We own, operate and develop Britain's railway infrastructure; that's 20,000 miles of track, 30,000 bridges, tunnels and viaducts and the thousands of signals, level crossings and stations. We run 20 of the UK's largest stations while all the others, over 2,500, are run by the country's train operating companies.

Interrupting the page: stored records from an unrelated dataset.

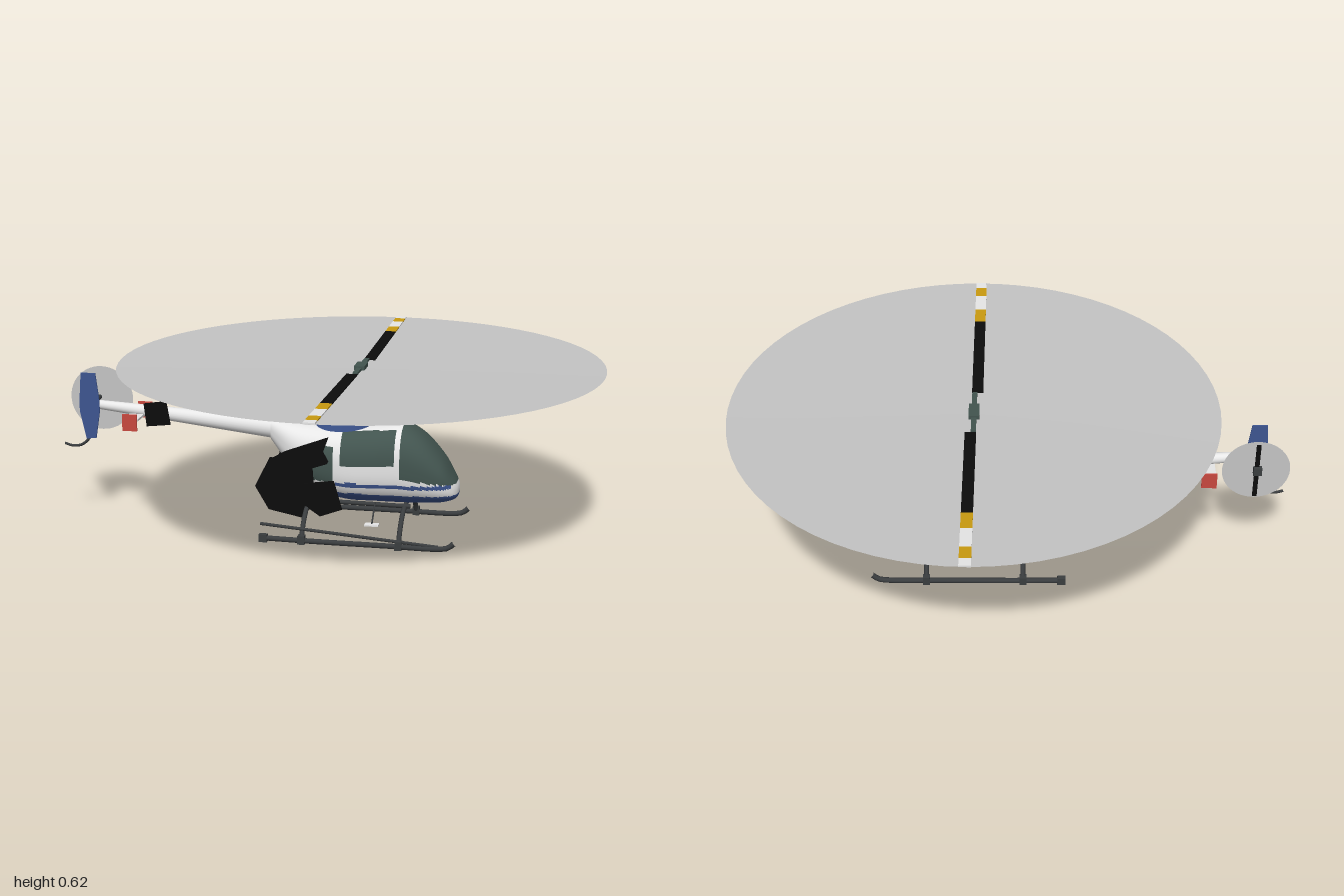
import * as THREE from 'three';

const mat = (name, color, side = THREE.FrontSide) => {
  const m = new THREE.MeshStandardMaterial({ color, side });
  m.name = name;
  return m;
};
const V = (x, y, z) => new THREE.Vector3(x, y, z);

export function createModel() {
  const model = new THREE.Group();
  const white = mat('white paint', 0xe6e6e6);
  const blue = mat('blue paint', 0x3d5590);
  const glass = mat('dark glass', 0x42544f);
  const black = mat('black', 0x0c0c0c, THREE.DoubleSide);
  const yellow = mat('yellow', 0xc99a10);
  const red = mat('red', 0xc8483f);
  const blur = mat('rotor blur grey', 0xc4c4c4, THREE.DoubleSide);
  const metal = mat('dark metal', 0x3a3d3f);

  const add = (name, geo, material, parent = model) => {
    const m = new THREE.Mesh(geo, material);
    m.name = name;
    parent.add(m);
    return m;
  };
  const box = (name, size, pos, material, parent) => {
    const m = add(name, new THREE.BoxGeometry(...size), material, parent);
    m.position.set(...pos);
    return m;
  };
  // Straight tapered bar from a to b
  const rod = (name, a, b, r0, r1, material, sides = 10) => {
    const d = b.clone().sub(a);
    const m = add(name, new THREE.CylinderGeometry(r1, r0, d.length(), sides), material);
    m.position.copy(a).addScaledVector(d, 0.5);
    m.quaternion.setFromUnitVectors(V(0, 1, 0), d.normalize());
    return m;
  };
  const plate = (name, pts, z, material) => {
    const s = new THREE.Shape(pts.map(p => new THREE.Vector2(...p)));
    const g = new THREE.ExtrudeGeometry(s, { depth: 0.006, bevelEnabled: false });
    return add(name, g.translate(0, 0, z - 0.003), material);
  };

  // Fuselage: rounded cross-sections [x, bottom, top, half width]
  const stations = [
    [-0.2, 0.325, 0.405, 0.04], [-0.12, 0.23, 0.4, 0.09], [-0.03, 0.155, 0.395, 0.115],
    [0.08, 0.125, 0.395, 0.128], [0.19, 0.123, 0.405, 0.13], [0.28, 0.123, 0.412, 0.128],
    [0.355, 0.125, 0.375, 0.12], [0.425, 0.13, 0.3, 0.1], [0.465, 0.14, 0.235, 0.072],
    [0.483, 0.152, 0.2, 0.042], [0.488, 0.174, 0.176, 0.001]];
  const outline = new THREE.CatmullRomCurve3(stations.map(s => V(s[0], s[1], s[2])), false, 'catmullrom');
  const widths = new THREE.CatmullRomCurve3(stations.map(s => V(s[3], 0, 0)), false, 'catmullrom');
  const rows = 130, cols = 120, pos = [];
  const round = v => Math.sign(v) * Math.pow(Math.abs(v), 0.8);
  for (let i = 0; i <= rows; i++) {
    const p = outline.getPoint(i / rows), w = widths.getPoint(i / rows).x;
    for (let j = 0; j < cols; j++) {
      const a = j / cols * Math.PI * 2;
      pos.push(p.x, (p.y + p.z) / 2 + (p.z - p.y) / 2 * round(Math.sin(a)), w * round(Math.cos(a)));
    }
  }
  // Paint scheme: 0 white, 1 blue, 2 glass
  const paint = (x, y, z) => {
    const side = Math.abs(z) > 0.05;
    if (x > 0.285 && y > 0.235 - (x - 0.285) * 0.15) return 2;
    if (side && x > 0.075 && x < 0.268 && y > 0.275 && y < 0.385 + (x - 0.075) * 0.08) return 2;
    if (side && x > -0.05 && x < 0.045 && y > 0.21 && y < 0.34) return 2;
    if (y < 0.168) return 1;
    if (x > 0.05 && x < 0.465 && y > 0.195 && y < 0.21) return 1;
    return 0;
  };
  const faces = [[], [], []];
  for (let i = 0; i < rows; i++) for (let j = 0; j < cols; j++) {
    const k = (j + 1) % cols;
    const a = i * cols + j, b = a + cols, c = i * cols + k, d = c + cols;
    const mid = n => (pos[a * 3 + n] + pos[b * 3 + n] + pos[c * 3 + n] + pos[d * 3 + n]) / 4;
    faces[paint(mid(0), mid(1), mid(2))].push(a, b, c, b, d, c);
  }
  const hull = new THREE.BufferGeometry();
  hull.setAttribute('position', new THREE.Float32BufferAttribute(pos, 3));
  hull.setIndex(faces.flat());
  let start = 0;
  faces.forEach((f, n) => { hull.addGroup(start, f.length, n); start += f.length; });
  hull.computeVertexNormals();
  add('fuselage', hull, [white, blue, glass]);

  // Mast fairing, tapering upwards with an upright front
  const pylon = new THREE.CylinderGeometry(1, 1, 1, 40, 6);
  const pp = pylon.attributes.position;
  for (let i = 0; i < pp.count; i++) {
    const t = pp.getY(i) + 0.5, back = -0.05 + 0.072 * t, front = 0.17 - 0.005 * t;
    pp.setXYZ(i, (back + front) / 2 + (front - back) / 2 * round(pp.getX(i)),
      0.36 + 0.2 * t + 0.008 * t * pp.getX(i), (0.07 - 0.026 * t) * round(pp.getZ(i)));
  }
  pylon.computeVertexNormals();
  add('mastFairing', pylon, blue);
  rod('mast', V(0.125, 0.55, 0), V(0.125, 0.615, 0), 0.014, 0.014, metal, 16);

  // Main rotor: shallow blur disc, hub and two banded blades
  const rotor = new THREE.Group();
  rotor.name = 'mainRotor';
  rotor.position.set(0.125, 0.605, 0);
  model.add(rotor);
  add('rotorDisc', new THREE.CylinderGeometry(0.87, 0.01, 0.015, 72, 1, true), blur, rotor).position.y = 0.0075;
  box('hub', [0.038, 0.026, 0.08], [0, 0.002, 0], glass, rotor);
  box('hubBar', [0.018, 0.014, 0.24], [0, 0.003, 0], glass, rotor);
  box('swashplate', [0.045, 0.012, 0.045], [0, -0.03, 0], metal, rotor);
  const bands = [[0.125, 0.59, black], [0.59, 0.675, yellow], [0.675, 0.77, white], [0.77, 0.83, yellow], [0.83, 0.868, white]];
  for (const turn of [0, Math.PI]) {
    const arm = new THREE.Group(), blade = new THREE.Group();
    arm.name = 'bladeArm';
    blade.name = 'blade';
    arm.rotation.y = turn;
    blade.rotation.x = 0.0172;
    rotor.add(arm);
    arm.add(blade);
    for (const [r0, r1, m] of bands)
      box('bladeBand', [0.04, 0.007, r1 - r0], [0.01, 0.001, -(r0 + r1) / 2], m, blade);
  }

  // Tail boom, fin and stabiliser
  rod('tailBoom', V(-0.16, 0.366, 0), V(-0.915, 0.428, 0), 0.039, 0.015, white, 24);
  plate('tailFin', [[-0.92, 0.545], [-0.865, 0.545], [-0.852, 0.44], [-0.852, 0.4], [-0.868, 0.3],
    [-0.905, 0.295], [-0.928, 0.4], [-0.928, 0.44]], 0.018, blue);
  box('stabiliser', [0.055, 0.008, 0.2], [-0.71, 0.395, 0], white);
  for (const s of [1, -1]) {
    box('stabiliserEndPlate', [0.055, 0.062, 0.006], [-0.712, 0.386, s * 0.1], red);
  }
  plate('boomPanel', [[-0.665, 0.36], [-0.575, 0.37], [-0.59, 0.458], [-0.675, 0.445]], 0.04, black);
  const hook = new THREE.CatmullRomCurve3([V(-0.885, 0.34, 0), V(-0.9, 0.295, 0), V(-0.93, 0.267, 0), V(-0.965, 0.26, 0), V(-0.997, 0.268, 0)]);
  add('tailGuard', new THREE.TubeGeometry(hook, 20, 0.005, 8), metal);

  // Tail rotor
  rod('tailRotorShaft', V(-0.885, 0.43, 0), V(-0.885, 0.43, -0.105), 0.009, 0.009, metal);
  const tailDisc = add('tailRotorDisc', new THREE.CircleGeometry(0.121, 48), blur);
  tailDisc.position.set(-0.876, 0.427, -0.088);
  box('tailRotorBlade', [0.016, 0.22, 0.006], [-0.878, 0.427, -0.094], black);
  box('tailRotorHub', [0.03, 0.03, 0.02], [-0.88, 0.43, -0.1], metal);

  // Dark angular panels around the engine bay
  plate('enginePanelLarge', [[-0.24, 0.18], [-0.185, 0.29], [-0.03, 0.275], [-0.02, 0.13], [-0.065, 0.07], [-0.19, 0.095]], 0.118, black);
  plate('enginePanelSmall', [[-0.06, 0.2], [0.05, 0.215], [0.08, 0.11], [0, 0.08], [-0.06, 0.12]], 0.122, black);
  plate('enginePanelUpper', [[-0.19, 0.28], [-0.13, 0.315], [0.03, 0.375], [0.01, 0.32], [0.035, 0.28], [-0.08, 0.24]], 0.12, black);
  plate('enginePanelFar', [[-0.22, 0.17], [-0.19, 0.29], [-0.09, 0.31], [-0.045, 0.2], [-0.09, 0.09], [-0.19, 0.1]], -0.115, black);

  // Landing gear
  for (const s of [1, -1]) {
    const z = s * 0.213;
    const runner = new THREE.CatmullRomCurve3([V(-0.2, 0.016, z), V(0, 0.014, z), V(0.25, 0.014, z), V(0.44, 0.014, z), V(0.475, 0.02, z), V(0.497, 0.038, z)]);
    add('skid', new THREE.TubeGeometry(runner, 40, 0.01, 8), metal);
    box('skidShoe', [0.03, 0.028, 0.02], [-0.19, 0.016, z], metal);
    for (const x of [-0.05, 0.3]) box('skidClamp', [0.025, 0.032, 0.024], [x, 0.018, z], metal);
    box('step', [0.05, 0.005, 0.03], [0.195, 0.072, s * 0.16], white);
    rod('stepPost', V(0.195, 0.072, s * 0.16), V(0.195, 0.135, s * 0.09), 0.003, 0.003, metal, 6);
    rod('gearMount', V(-0.06, 0.125, s * 0.075), V(0.32, 0.122, s * 0.075), 0.008, 0.008, metal);
  }
  rod('skidBrace', V(-0.2, 0.068, 0.21), V(0.44, 0.02, 0.21), 0.006, 0.006, metal, 8);
  for (const x of [-0.05, 0.3]) {
    const arch = new THREE.CatmullRomCurve3([V(x, 0.015, 0.213), V(x, 0.06, 0.185), V(x, 0.1, 0.135), V(x, 0.12, 0.07),
      V(x, 0.12, -0.07), V(x, 0.1, -0.135), V(x, 0.06, -0.185), V(x, 0.015, -0.213)]);
    add('crossTube', new THREE.TubeGeometry(arch, 40, 0.009, 8), metal);
  }

  // Aerial and probe
  rod('aerial', V(-0.07, 0.37, 0), V(-0.13, 0.49, 0), 0.002, 0.002, metal, 6);
  rod('probe', V(0.06, 0.46, -0.05), V(0.08, 0.5, -0.12), 0.003, 0.003, metal, 6);
  return model;
}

Usually, there are almost five million journeys made in the UK and over 600 freight trains run on the network. People depend on Britain's railway for their daily commute, to visit friends and loved ones and to get them home safe every day. Our role is to deliver a safe and reliable railway, so we carefully manage and deliver thousands of projects every year that form part of the multi-billion pound Railway Upgrade Plan, to grow and expand the nation's railway network to respond to the tremendous growth and demand the railway has experienced - a doubling of passenger journeys over the past 20 years.